• [RECORD EXCERPTS]
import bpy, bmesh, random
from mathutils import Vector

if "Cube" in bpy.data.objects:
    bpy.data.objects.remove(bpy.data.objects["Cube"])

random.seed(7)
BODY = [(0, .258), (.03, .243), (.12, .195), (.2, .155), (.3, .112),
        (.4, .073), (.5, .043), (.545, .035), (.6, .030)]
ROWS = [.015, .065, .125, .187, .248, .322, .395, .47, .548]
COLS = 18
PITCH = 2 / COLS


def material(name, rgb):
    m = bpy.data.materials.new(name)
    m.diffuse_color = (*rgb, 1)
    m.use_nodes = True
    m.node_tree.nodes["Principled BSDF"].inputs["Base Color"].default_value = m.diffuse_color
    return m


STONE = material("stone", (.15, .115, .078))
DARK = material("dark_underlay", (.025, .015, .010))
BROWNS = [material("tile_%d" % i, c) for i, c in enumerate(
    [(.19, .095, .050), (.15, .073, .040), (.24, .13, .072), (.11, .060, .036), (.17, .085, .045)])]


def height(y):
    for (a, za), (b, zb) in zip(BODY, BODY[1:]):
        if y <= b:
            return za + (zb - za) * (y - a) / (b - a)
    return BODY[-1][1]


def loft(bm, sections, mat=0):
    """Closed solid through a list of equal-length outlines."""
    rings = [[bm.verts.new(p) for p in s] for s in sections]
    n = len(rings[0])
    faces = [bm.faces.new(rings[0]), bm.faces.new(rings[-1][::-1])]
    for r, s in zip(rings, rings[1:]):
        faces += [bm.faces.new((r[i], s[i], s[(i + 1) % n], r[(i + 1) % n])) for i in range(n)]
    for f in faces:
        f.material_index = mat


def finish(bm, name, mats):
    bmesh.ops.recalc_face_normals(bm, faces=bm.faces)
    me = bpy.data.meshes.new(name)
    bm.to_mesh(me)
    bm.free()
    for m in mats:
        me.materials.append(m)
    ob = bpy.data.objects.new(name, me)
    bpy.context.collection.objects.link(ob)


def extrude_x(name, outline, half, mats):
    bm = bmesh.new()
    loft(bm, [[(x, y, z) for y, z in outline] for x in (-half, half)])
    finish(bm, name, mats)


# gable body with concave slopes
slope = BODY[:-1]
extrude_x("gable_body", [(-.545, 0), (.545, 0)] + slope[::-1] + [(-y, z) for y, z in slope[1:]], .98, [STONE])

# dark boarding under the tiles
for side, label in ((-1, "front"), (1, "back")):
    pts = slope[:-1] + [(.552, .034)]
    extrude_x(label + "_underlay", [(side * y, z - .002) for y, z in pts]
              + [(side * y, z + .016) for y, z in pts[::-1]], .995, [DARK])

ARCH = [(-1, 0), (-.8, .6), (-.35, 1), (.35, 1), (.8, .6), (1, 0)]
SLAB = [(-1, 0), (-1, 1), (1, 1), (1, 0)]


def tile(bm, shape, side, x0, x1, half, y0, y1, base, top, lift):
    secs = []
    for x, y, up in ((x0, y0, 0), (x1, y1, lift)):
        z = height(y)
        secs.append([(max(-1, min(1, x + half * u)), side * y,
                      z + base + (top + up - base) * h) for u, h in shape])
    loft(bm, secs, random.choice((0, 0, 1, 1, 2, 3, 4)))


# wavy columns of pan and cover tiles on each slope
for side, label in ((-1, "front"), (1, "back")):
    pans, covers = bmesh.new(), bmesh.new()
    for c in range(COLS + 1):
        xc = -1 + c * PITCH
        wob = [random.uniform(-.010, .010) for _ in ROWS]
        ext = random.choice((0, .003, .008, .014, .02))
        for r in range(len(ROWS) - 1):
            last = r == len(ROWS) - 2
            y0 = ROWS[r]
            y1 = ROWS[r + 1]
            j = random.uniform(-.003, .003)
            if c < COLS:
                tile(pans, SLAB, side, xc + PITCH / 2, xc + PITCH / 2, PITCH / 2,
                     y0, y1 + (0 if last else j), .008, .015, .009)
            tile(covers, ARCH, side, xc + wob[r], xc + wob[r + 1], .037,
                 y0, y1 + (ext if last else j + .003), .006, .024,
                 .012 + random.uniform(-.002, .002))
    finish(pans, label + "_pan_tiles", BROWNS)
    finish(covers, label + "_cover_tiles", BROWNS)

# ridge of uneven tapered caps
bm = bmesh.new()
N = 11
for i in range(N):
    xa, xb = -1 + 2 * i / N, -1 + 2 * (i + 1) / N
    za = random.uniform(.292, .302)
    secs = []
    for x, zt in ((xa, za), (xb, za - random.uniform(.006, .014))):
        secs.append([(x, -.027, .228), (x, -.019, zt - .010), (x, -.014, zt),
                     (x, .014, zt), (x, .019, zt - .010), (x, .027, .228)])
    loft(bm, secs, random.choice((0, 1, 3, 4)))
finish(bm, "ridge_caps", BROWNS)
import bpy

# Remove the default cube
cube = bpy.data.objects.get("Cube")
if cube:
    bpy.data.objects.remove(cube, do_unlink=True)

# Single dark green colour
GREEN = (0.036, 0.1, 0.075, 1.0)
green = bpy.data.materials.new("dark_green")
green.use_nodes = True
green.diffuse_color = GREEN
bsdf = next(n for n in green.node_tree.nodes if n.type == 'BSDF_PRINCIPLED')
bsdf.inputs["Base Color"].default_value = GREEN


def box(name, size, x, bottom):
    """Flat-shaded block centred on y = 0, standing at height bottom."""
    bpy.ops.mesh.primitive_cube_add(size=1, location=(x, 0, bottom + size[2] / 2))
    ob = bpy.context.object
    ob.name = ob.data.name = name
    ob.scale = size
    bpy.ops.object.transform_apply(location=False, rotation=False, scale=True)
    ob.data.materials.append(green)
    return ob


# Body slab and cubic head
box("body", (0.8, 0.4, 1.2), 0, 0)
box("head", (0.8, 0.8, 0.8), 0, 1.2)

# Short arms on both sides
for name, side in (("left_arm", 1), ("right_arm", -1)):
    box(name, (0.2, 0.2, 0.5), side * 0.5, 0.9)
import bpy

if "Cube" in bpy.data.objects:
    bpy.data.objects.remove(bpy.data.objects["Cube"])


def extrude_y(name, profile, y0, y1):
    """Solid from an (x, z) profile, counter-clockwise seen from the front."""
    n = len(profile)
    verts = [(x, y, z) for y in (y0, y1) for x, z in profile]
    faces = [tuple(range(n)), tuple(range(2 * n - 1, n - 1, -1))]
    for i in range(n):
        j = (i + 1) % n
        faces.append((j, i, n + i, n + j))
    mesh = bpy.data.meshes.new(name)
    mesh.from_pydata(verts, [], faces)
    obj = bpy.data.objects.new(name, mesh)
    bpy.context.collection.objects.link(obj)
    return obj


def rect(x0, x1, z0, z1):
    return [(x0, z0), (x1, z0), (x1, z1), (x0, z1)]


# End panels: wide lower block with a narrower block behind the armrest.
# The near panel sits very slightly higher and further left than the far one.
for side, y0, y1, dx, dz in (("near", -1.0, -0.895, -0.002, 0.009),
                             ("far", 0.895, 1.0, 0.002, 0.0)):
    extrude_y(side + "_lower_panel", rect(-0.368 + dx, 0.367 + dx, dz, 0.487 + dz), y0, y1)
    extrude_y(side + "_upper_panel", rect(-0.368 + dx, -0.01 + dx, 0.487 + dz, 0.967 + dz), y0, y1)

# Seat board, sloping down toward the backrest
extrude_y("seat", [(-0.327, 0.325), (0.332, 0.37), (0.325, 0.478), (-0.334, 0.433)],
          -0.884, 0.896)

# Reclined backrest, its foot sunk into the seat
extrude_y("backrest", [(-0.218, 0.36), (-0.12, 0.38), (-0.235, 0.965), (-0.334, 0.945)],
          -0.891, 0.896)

• [PROBLEM STATEMENT] Your reply should hold all the lines from the listing above in which "faces" appears.

• [ANSWER BOX]
    faces = [bm.faces.new(rings[0]), bm.faces.new(rings[-1][::-1])]
        faces += [bm.faces.new((r[i], s[i], s[(i + 1) % n], r[(i + 1) % n])) for i in range(n)]
    for f in faces:
    bmesh.ops.recalc_face_normals(bm, faces=bm.faces)
    faces = [tuple(range(n)), tuple(range(2 * n - 1, n - 1, -1))]
        faces.append((j, i, n + i, n + j))
    mesh.from_pydata(verts, [], faces)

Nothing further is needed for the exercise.